Research Handbook on Human Rights and Intellectual Property
Show Less

Research Handbook on Human Rights and Intellectual Property

Edited by Christophe Geiger

Research Handbook on Human Rights and Intellectual Property is a comprehensive reference work on the intersection of human rights and intellectual property law. Resulting from a field-specific expertise of over 40 scholars and professionals of world renown, the book explores the practical and doctrinal implications of human rights on intellectual property law and jurisprudence. In particular, the chapters scrutinize issues related to interactions among and between norms of different legal families, the role of human rights in development of the balanced intellectual property legal framework, standing case-law of national and regional courts and intellectual property offices reconciling overlapping rights and obligations, and identify the practical significance of different human rights for the exercise of intellectual property rights.
Buy Book in Print
Show Summary Details
You do not have access to this content

Chapter 20: Intellectual property and human rights: Reputation, integrity and the advent of corporate personality rights

Guido Westkamp

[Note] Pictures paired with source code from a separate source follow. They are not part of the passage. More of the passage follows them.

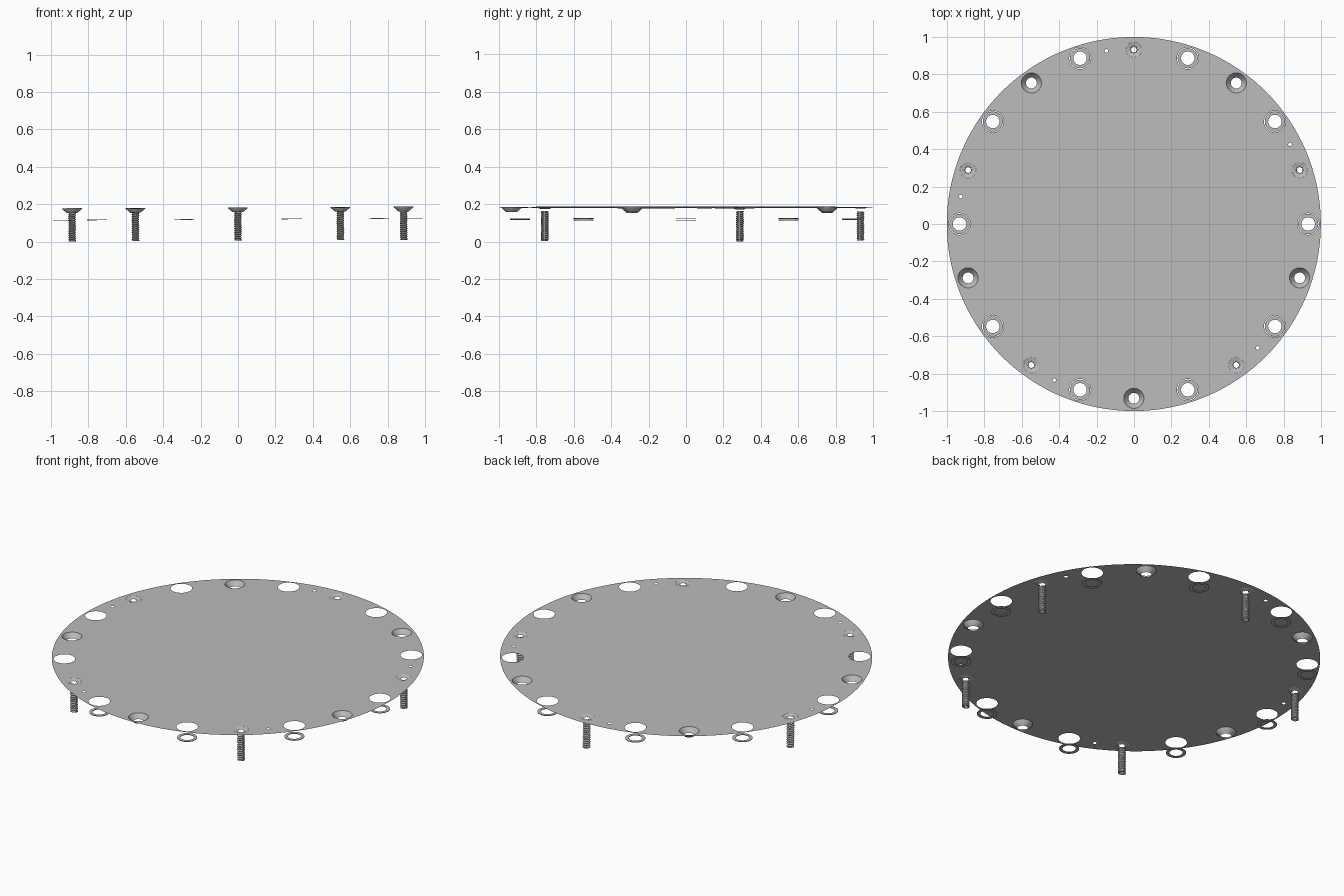
import bpy, bmesh, math
from mathutils import Matrix

cube = bpy.data.objects.get("Cube")
if cube:
    bpy.data.objects.remove(cube)

STEEL = bpy.data.materials.new("plain grey")
STEEL.use_nodes = True
GREY = (0.5, 0.5, 0.5, 1)
STEEL.diffuse_color = GREY
STEEL.node_tree.nodes["Principled BSDF"].inputs["Base Color"].default_value = GREY

PLATE_Z = 0.183
BOLT_R = 0.932
TILT = Matrix.Rotation(math.radians(-0.3), 4, "Y")   # the whole assembly leans slightly


def polar(r, degrees):
    a = math.radians(degrees)
    return r * math.cos(a), r * math.sin(a)


def finish(name, bm, x=0, y=0, smooth=True):
    """Turn a bmesh into an object placed on the bolt circle."""
    mesh = bpy.data.meshes.new(name)
    bm.to_mesh(mesh)
    bm.free()
    mesh.transform(TILT @ Matrix.Translation((x, y, 0)))
    mesh.materials.append(STEEL)
    obj = bpy.data.objects.new(name, mesh)
    bpy.context.collection.objects.link(obj)
    if smooth:
        bpy.ops.object.select_all(action="DESELECT")
        obj.select_set(True)
        bpy.context.view_layer.objects.active = obj
        bpy.ops.object.shade_smooth_by_angle()


def loop(bm, r, z, n, x=0, y=0, inner=None):
    """Ring of vertices; alternate ones use the inner radius for a star."""
    out = []
    for i in range(n):
        px, py = polar(inner if inner and i % 2 else r, 360 * i / n)
        out.append(bm.verts.new((x + px, y + py, z)))
    return out


def bridge(bm, a, b):
    n = len(a)
    for i in range(n):
        j = (i + 1) % n
        bm.faces.new((a[i], a[j], b[j], b[i]))


def lathe(name, profile, place, n=32, closed=False):
    bm = bmesh.new()
    rings = [loop(bm, r, z, n) for r, z in profile]
    for a, b in zip(rings, rings[1:] + rings[:1] if closed else rings[1:]):
        bridge(bm, a, b)
    finish(name, bm, *place)


def threaded_shank(name, place, bottom=0.005, top=0.16, turns=14, n=16):
    """Open helical tube, alternating crest and root, trimmed flat at both ends."""
    bm = bmesh.new()
    pitch = (top - bottom) / turns
    grid = []
    for row in range(-2, 2 * turns + 1):
        for i in range(n):
            x, y = polar(0.021 if row % 2 else 0.016, 360 * i / n)
            z = bottom + pitch * (row / 2 + i / n)
            grid.append(bm.verts.new((x, y, min(max(z, bottom), top))))
    for k in range(len(grid) - n - 1):
        bm.faces.new((grid[k], grid[k + 1], grid[k + n + 1], grid[k + n]))
    bmesh.ops.dissolve_degenerate(bm, dist=1e-5, edges=bm.edges)
    finish(name, bm, *place)


# Places around the rim: screw, washer, countersunk cup, washer, repeated five times
screws = [polar(BOLT_R, 18 + 72 * k) for k in range(5)]
cups = [polar(BOLT_R, 54 + 72 * k) for k in range(5)]
washers = [polar(BOLT_R, 36 * k) for k in range(10)]
pinholes = [polar(BOLT_R + 0.005, 27 + 72 * k) for k in range(5)]

# Thin cover plate with all its holes
bm = bmesh.new()
outlines = [loop(bm, 1, PLATE_Z, 128)]
for places, radius, sides in ((screws, 0.042, 32), (cups, 0.054, 32),
                              (washers, 0.058, 32), (pinholes, 0.01, 12)):
    outlines += [loop(bm, radius, PLATE_Z, sides, *p) for p in places]
edges = [bm.edges.new((o[i - 1], o[i])) for o in outlines for i in range(len(o))]
bmesh.ops.triangle_fill(bm, use_beauty=True, use_dissolve=False, edges=edges, normal=(0, 0, 1))
for face in bm.faces:
    face.normal_update()
    if face.normal.z < 0:
        face.normal_flip()
finish("cover_plate", bm, smooth=False)

# Countersunk cups hanging from the plate
for k, place in enumerate(cups):
    lathe(f"countersunk_cup_{k + 1}",
          [(0.054, PLATE_Z), (0.052, 0.178), (0.031, 0.16), (0.029, 0.157)], place)

# Flat washers floating below their holes
for k, place in enumerate(washers):
    lathe(f"washer_{k + 1}",
          [(0.054, 0.118), (0.054, 0.121), (0.036, 0.121), (0.036, 0.118)], place, closed=True)

# Screws: shallow head with a star recess, and a threaded shank
for k, place in enumerate(screws):
    bm = bmesh.new()
    rim = loop(bm, 0.042, PLATE_Z, 16)
    shoulder = loop(bm, 0.03, 0.18, 16)
    star = loop(bm, 0.022, 0.176, 16, inner=0.013)
    bridge(bm, rim, shoulder)
    bridge(bm, shoulder, star)
    finish(f"screw_head_{k + 1}", bm, *place)
    threaded_shank(f"screw_shank_{k + 1}", place)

The protection of personal reputation is one of the oldest principles recognised by law. Defamation, for example, is a doctrine which goes back to medieval times. Today, individuals may also claim protection for their reputation under human rights law in Europe, as well as under national constitutional law and related causes of action. For example, German law protects aspects of a person’s individual reputation on the basis of the general tort clause under Article 823 of the Civil Code, which in turn is informed by the personality rights under the German constitution. UK law – despite not having recognised a general cause of action based upon a right to one’s personality – has increasingly applied common law actions and principles of equity to provide protection for reputation, privacy or self-determination. The status of the human right to respect for one’s reputation may, however, also be applied vis-à-vis commercial activities. In addition, however, it is accepted that personality rights (including the moral rights under copyright law) are rooted in human rights law, as are the rights for an individual to have his personal honour or reputation respected. This chapter considers the impact of reputation protection across the various intellectual property (IP) disciplines and attempts a distinction between derogatory or defamatory acts affecting reputation (both individual and collective) and criticises, fundamentally, the notion of reputation as a means to create substitute IP rights on the basis of conceptual approaches rooted in human rights law.

You are not authenticated to view the full text of this chapter or article.

Elgaronline requires a subscription or purchase to access the full text of books or journals. Please login through your library system or with your personal username and password on the homepage.

Non-subscribers can freely search the site, view abstracts/ extracts and download selected front matter and introductory chapters for personal use.

Your library may not have purchased all subject areas. If you are authenticated and think you should have access to this title, please contact your librarian.

Further information

or login to access all content.